*TASK REQUIREMENTS:* An exact restatement of the entire listing is needed, excluding all images.

*INPUT MATERIAL:*
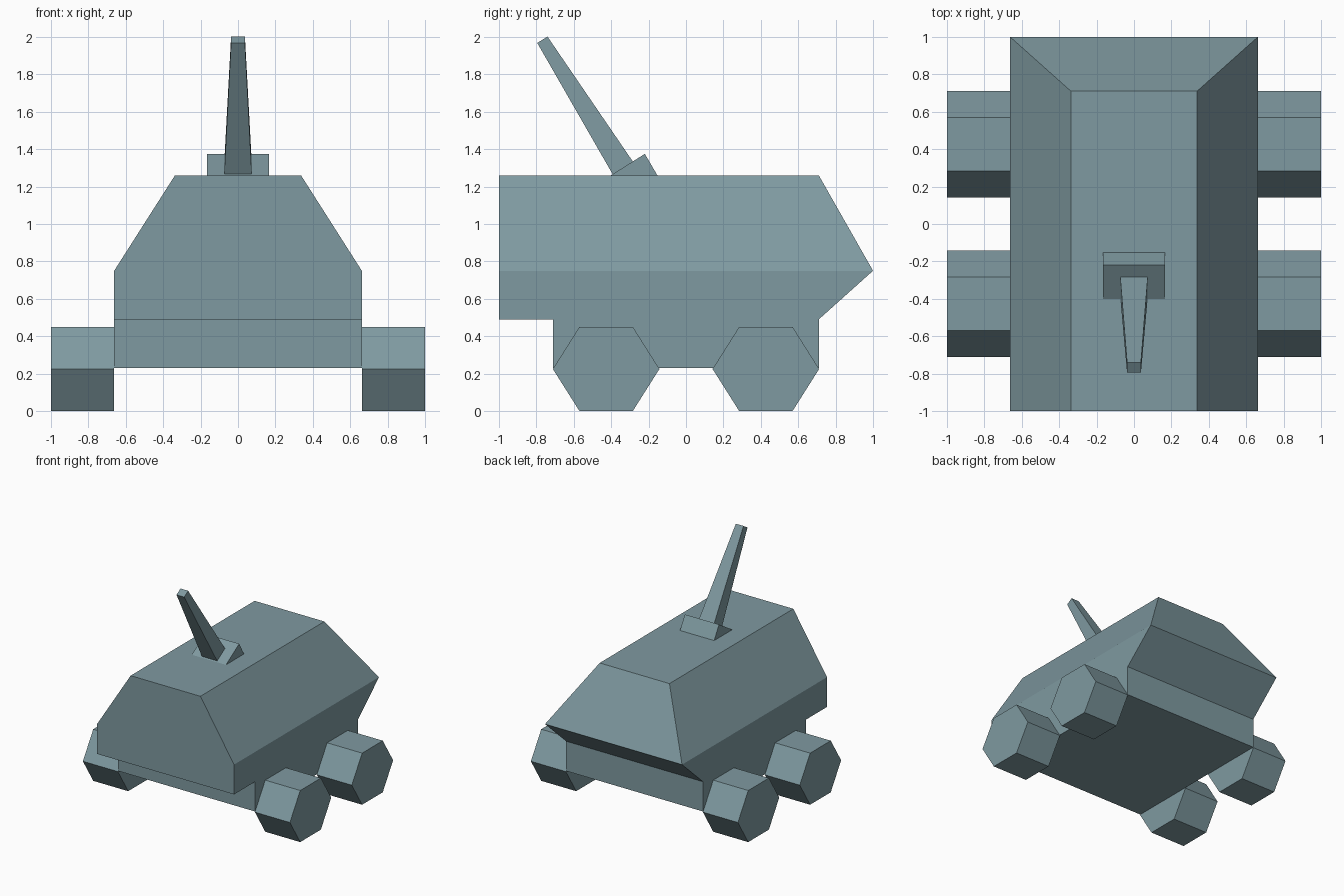
import bpy, bmesh, math
from mathutils import Vector, Matrix

if "Cube" in bpy.data.objects:
    bpy.data.objects.remove(bpy.data.objects["Cube"])

# Blue-grey paint shared by every part
paint = bpy.data.materials.new("blue_grey_paint")
paint.diffuse_color = (0.212, 0.322, 0.354, 1.0)
paint.use_nodes = True
paint.node_tree.nodes["Principled BSDF"].inputs["Base Color"].default_value = paint.diffuse_color


def finish(name, bm):
    bmesh.ops.recalc_face_normals(bm, faces=bm.faces[:])
    mesh = bpy.data.meshes.new(name)
    bm.to_mesh(mesh)
    bm.free()
    mesh.materials.append(paint)
    obj = bpy.data.objects.new(name, mesh)
    bpy.context.collection.objects.link(obj)
    return obj


def prism(name, left, right, split=None):
    """Join two matching end outlines; split cuts each end face between two corners."""
    bm = bmesh.new()
    rings = [[bm.verts.new(p) for p in side] for side in (left, right)]
    n = len(left)
    for i in range(n):
        j = (i + 1) % n
        bm.faces.new((rings[0][i], rings[0][j], rings[1][j], rings[1][i]))
    for ring in rings:
        face = bm.faces.new(ring)
        if split:
            bmesh.utils.face_split(face, ring[split[0]], ring[split[1]])
    return finish(name, bm)


# Hull: side profile as (half width, y, z), narrowing towards the roof
W, ROOF = 0.662, 0.337
hull = [(W, -0.71, 0.23), (W, -0.71, 0.49), (W, -1.0, 0.49), (W, -1.0, 0.75),
        (ROOF, -1.0, 1.26), (ROOF, 0.71, 1.26), (W, 1.0, 0.75),
        (W, 0.71, 0.49), (W, 0.71, 0.23)]
prism("hull", [(-x, y, z) for x, y, z in hull], hull, split=(3, 6))

# Four hexagonal wheels
for side, s in (("left", -1), ("right", 1)):
    for end, yc in (("front", -0.427), ("rear", 0.427)):
        outline = [(yc + 0.285 * math.cos(k * math.pi / 3),
                    0.225 + 0.26 * math.sin(k * math.pi / 3)) for k in range(6)]
        prism(f"{end}_{side}_wheel",
              [(s * W, y, z) for y, z in outline],
              [(s * 1.0, y, z) for y, z in outline])

# Tilted wedge mount on the roof
wedge = [(-0.41, 1.255), (-0.22, 1.375), (-0.15, 1.255)]
prism("gun_mount", [(-0.165, y, z) for y, z in wedge], [(0.165, y, z) for y, z in wedge])

# Tapered square barrel leaning forwards
base, tip = Vector((0, -0.33, 1.287)), Vector((0, -0.768, 1.985))
axis = tip - base
bm = bmesh.new()
bmesh.ops.create_cone(bm, cap_ends=True, segments=4,
                      radius1=0.074 * math.sqrt(2), radius2=0.037 * math.sqrt(2),
                      depth=axis.length,
                      matrix=Matrix.Diagonal((1, 0.87, 1, 1)) @ Matrix.Rotation(math.pi / 4, 4, 'Z'))
tilt = math.atan2(-axis.y, axis.z)
bm.transform(Matrix.Translation((base + tip) / 2) @ Matrix.Rotation(tilt, 4, 'X'))
finish("gun_barrel", bm)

*YOUR SOLUTION:*
import bpy, bmesh, math
from mathutils import Vector, Matrix

if "Cube" in bpy.data.objects:
    bpy.data.objects.remove(bpy.data.objects["Cube"])

# Blue-grey paint shared by every part
paint = bpy.data.materials.new("blue_grey_paint")
paint.diffuse_color = (0.212, 0.322, 0.354, 1.0)
paint.use_nodes = True
paint.node_tree.nodes["Principled BSDF"].inputs["Base Color"].default_value = paint.diffuse_color


def finish(name, bm):
    bmesh.ops.recalc_face_normals(bm, faces=bm.faces[:])
    mesh = bpy.data.meshes.new(name)
    bm.to_mesh(mesh)
    bm.free()
    mesh.materials.append(paint)
    obj = bpy.data.objects.new(name, mesh)
    bpy.context.collection.objects.link(obj)
    return obj


def prism(name, left, right, split=None):
    """Join two matching end outlines; split cuts each end face between two corners."""
    bm = bmesh.new()
    rings = [[bm.verts.new(p) for p in side] for side in (left, right)]
    n = len(left)
    for i in range(n):
        j = (i + 1) % n
        bm.faces.new((rings[0][i], rings[0][j], rings[1][j], rings[1][i]))
    for ring in rings:
        face = bm.faces.new(ring)
        if split:
            bmesh.utils.face_split(face, ring[split[0]], ring[split[1]])
    return finish(name, bm)


# Hull: side profile as (half width, y, z), narrowing towards the roof
W, ROOF = 0.662, 0.337
hull = [(W, -0.71, 0.23), (W, -0.71, 0.49), (W, -1.0, 0.49), (W, -1.0, 0.75),
        (ROOF, -1.0, 1.26), (ROOF, 0.71, 1.26), (W, 1.0, 0.75),
        (W, 0.71, 0.49), (W, 0.71, 0.23)]
prism("hull", [(-x, y, z) for x, y, z in hull], hull, split=(3, 6))

# Four hexagonal wheels
for side, s in (("left", -1), ("right", 1)):
    for end, yc in (("front", -0.427), ("rear", 0.427)):
        outline = [(yc + 0.285 * math.cos(k * math.pi / 3),
                    0.225 + 0.26 * math.sin(k * math.pi / 3)) for k in range(6)]
        prism(f"{end}_{side}_wheel",
              [(s * W, y, z) for y, z in outline],
              [(s * 1.0, y, z) for y, z in outline])

# Tilted wedge mount on the roof
wedge = [(-0.41, 1.255), (-0.22, 1.375), (-0.15, 1.255)]
prism("gun_mount", [(-0.165, y, z) for y, z in wedge], [(0.165, y, z) for y, z in wedge])

# Tapered square barrel leaning forwards
base, tip = Vector((0, -0.33, 1.287)), Vector((0, -0.768, 1.985))
axis = tip - base
bm = bmesh.new()
bmesh.ops.create_cone(bm, cap_ends=True, segments=4,
                      radius1=0.074 * math.sqrt(2), radius2=0.037 * math.sqrt(2),
                      depth=axis.length,
                      matrix=Matrix.Diagonal((1, 0.87, 1, 1)) @ Matrix.Rotation(math.pi / 4, 4, 'Z'))
tilt = math.atan2(-axis.y, axis.z)
bm.transform(Matrix.Translation((base + tip) / 2) @ Matrix.Rotation(tilt, 4, 'X'))
finish("gun_barrel", bm)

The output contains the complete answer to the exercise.